I came to this novel, as is the case for many readers, through the BBC television adaptation, which I watched for the first time earlier this year. While I had not consciously avoided the novel and its adaptation until now, it's probably the case that I have been unconsciously avoiding Victorian fiction for some years, preferring the less ponderous novels of the earlier 19th century (particularly Austen) and the leaner style of 20th century fiction.
However at the moment I’m in the mood for Victoriana and this novel fits the bill perfectly. There are a lot of words – way more than is needed to simply tell the tale – and the tale itself has its share of sentimentality and melodrama. But I loved every word of the book and every overblown feeling that those words expressed. Having finished it, I will miss the world it took me to and I’m wondering how long it will be before I can visit that world again.
I listened to the novel in audiobook format, narrated by Juliet Stevenson. As is to be expected, the quality of the narration is superb. Stevenson flawlessly brings each character distinctly to life.
At the heart of North and South is the relationship between the two main protagonists: proud ex-parson’s daughter Margaret Hale and equally proud mill owner and industrialist John Thornton. They have different backgrounds, different attitudes and different sensibilities. They represent different worlds – she the world of the gentry from the agrarian and intellectual south of England, he the self-made men of the industrial north. They meet, they clash, they misunderstand each other. For the relationship to ultimately be resolved, they have to find a point of balance, a place of harmony, where the prejudices engendered by their differing backgrounds can give way to a new way of thinking and acting. The difficulties in the relationship of Margaret Hale and John Thornton are played out against the turmoil of 19th century England. Gaskell weaves into the novel the differences in attitude between the north and the south of the country, the conflict between capitalists and labour and the shifts in class and gender relations.
Some readers may find the novel’s discussion of social issues verging on the preachy, but I didn’t. I found it to be a fascinating glimpse not only into what I presume were Gaskell’s political and social views (although I know relatively little about Gaskell), but also into the attitudes of conservative, thoughtful, people towards the social change occurring at that time. This sense of change – change happening very fast, change that has to be coped with in order for the characters to survive – is a thread running through the novel. Margaret Hale in particular experiences extreme changes in her life and in her attitudes over the time span of the novel. John Thornton also experiences changes in his life circumstances and – crucially - in his attitude towards the relationship between employers and employees. Both characters have to deal with the changes in their lives while remaining true to themselves before they can find that place of harmony where they can be together. The resolution of their relationship symbolises the potential for a resolution of the social conflict which Gaskell so clearly describes.

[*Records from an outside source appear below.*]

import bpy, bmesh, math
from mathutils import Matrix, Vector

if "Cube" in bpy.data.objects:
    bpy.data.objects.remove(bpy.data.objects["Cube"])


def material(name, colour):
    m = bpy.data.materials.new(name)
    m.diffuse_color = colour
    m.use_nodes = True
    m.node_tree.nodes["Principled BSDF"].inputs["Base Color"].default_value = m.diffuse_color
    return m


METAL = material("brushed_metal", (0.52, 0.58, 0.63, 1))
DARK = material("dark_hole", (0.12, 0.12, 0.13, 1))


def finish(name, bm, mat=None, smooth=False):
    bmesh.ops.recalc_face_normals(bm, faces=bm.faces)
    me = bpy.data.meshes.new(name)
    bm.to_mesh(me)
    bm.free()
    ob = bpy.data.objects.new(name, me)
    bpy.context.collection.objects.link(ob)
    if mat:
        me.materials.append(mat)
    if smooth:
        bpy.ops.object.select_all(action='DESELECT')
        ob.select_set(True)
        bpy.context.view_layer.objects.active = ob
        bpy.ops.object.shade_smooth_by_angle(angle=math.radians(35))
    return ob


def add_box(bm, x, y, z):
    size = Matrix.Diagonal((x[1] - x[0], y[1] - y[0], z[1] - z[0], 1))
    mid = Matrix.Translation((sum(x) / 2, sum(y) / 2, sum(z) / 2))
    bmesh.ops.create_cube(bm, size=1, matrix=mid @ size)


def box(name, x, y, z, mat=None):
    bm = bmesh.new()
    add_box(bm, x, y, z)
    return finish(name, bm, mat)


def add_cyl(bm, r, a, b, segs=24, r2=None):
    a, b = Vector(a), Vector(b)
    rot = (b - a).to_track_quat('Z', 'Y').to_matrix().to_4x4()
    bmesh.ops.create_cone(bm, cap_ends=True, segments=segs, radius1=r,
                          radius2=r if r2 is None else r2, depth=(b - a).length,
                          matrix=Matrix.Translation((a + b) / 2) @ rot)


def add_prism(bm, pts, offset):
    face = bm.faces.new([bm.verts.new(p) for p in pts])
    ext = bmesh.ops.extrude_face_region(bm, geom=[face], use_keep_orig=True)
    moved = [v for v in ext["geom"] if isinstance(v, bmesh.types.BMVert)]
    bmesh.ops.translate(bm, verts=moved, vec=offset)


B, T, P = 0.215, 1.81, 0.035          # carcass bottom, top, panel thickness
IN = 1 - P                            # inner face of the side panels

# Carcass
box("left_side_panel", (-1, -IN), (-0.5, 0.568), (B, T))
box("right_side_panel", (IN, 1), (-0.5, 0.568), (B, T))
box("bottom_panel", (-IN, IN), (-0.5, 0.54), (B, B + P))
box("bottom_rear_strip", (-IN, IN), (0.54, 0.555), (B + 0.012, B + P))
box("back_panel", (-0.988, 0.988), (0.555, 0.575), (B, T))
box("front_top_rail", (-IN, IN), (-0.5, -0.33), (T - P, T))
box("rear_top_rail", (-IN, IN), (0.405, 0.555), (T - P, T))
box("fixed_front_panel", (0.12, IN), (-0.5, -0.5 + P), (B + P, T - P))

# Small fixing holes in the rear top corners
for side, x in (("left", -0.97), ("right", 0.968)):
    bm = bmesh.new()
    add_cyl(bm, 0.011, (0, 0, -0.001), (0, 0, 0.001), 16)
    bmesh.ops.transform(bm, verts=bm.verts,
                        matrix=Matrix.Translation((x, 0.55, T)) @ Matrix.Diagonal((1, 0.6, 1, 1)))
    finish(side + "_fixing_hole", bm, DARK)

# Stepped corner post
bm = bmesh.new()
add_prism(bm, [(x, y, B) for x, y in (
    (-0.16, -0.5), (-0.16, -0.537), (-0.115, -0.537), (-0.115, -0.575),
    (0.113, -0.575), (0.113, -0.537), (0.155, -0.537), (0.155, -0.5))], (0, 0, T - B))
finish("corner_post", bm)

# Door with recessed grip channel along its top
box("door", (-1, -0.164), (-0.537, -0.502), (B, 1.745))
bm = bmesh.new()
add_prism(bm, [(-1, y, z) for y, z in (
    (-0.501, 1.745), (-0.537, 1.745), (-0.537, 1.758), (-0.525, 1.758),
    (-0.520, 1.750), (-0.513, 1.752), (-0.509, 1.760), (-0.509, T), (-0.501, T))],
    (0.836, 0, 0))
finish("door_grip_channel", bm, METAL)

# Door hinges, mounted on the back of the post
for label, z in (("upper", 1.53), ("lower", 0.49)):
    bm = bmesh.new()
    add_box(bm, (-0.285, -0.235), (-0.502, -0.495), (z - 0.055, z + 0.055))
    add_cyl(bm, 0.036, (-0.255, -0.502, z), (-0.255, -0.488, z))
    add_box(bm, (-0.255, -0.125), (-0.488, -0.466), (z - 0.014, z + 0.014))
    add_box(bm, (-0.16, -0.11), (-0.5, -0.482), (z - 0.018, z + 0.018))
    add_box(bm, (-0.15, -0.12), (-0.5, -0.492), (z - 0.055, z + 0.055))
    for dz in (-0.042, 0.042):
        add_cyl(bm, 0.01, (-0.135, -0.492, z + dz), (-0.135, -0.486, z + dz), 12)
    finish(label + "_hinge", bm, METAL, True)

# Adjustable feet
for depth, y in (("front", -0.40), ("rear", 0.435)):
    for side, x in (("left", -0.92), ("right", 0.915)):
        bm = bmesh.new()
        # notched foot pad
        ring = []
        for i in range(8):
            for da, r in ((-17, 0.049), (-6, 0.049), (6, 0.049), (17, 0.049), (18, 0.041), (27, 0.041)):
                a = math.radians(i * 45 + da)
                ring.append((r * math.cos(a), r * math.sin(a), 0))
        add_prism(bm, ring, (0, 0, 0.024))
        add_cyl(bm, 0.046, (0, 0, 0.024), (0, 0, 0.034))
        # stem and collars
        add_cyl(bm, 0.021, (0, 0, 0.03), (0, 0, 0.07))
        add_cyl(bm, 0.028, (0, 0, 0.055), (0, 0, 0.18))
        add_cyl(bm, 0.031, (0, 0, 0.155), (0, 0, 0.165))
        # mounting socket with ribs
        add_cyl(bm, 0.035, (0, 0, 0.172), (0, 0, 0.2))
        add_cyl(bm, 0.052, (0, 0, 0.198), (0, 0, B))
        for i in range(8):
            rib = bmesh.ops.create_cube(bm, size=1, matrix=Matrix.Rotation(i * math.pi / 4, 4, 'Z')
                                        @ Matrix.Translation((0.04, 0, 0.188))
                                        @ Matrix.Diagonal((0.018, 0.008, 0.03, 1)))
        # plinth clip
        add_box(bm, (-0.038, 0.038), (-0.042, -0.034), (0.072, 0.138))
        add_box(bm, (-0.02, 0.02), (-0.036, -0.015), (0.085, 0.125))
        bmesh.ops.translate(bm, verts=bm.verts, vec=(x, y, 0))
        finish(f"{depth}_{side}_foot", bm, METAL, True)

Reviewers of North and South occasionally comment on the difference between the final scene in the novel and the final scene in the television adaptation. I like both. There is something particularly romantic about a public kiss on a railway platform shared by characters who might so easily have missed finding each other. It does not concern me at all that a couple in Victorian times would not have kissed each other in public. After all, what is a film kiss other than shorthand for “And they lived happily ever after”?
However, the novel also ends with a kiss. It’s just that the kiss is not described as one. Mr Thornton shows Margaret some dried roses he has from Helstone and she asks him to give them to her. He says "Very well. Only you must pay me for them!” Margaret then says “How shall I ever tell Aunt Shaw?” but only does so "after some time of delicious silence". It doesn’t take much imagination to work out what was happening during that “delicious silence”. A private kiss in a drawing room may not be quite as romantic as a public one on a railway platform, but it’s not too shabby either.
There are times when my reader’s soul craves lean, hard prose, stripped of excess adjectives and adverbs, where the action happens quickly and description is kept to a minimum. There are times when I am happy to wallow in lovely long words, with an abundance of description. This is a book for those times. It lacks the sparkle and wit of an Austen novel. Its language does not have the poetry of Hardy’s descriptions of landscape. But it’s a wonderful experience for a patient reader who wants to travel to a different time and place and is in the mood for an interesting tale, well told.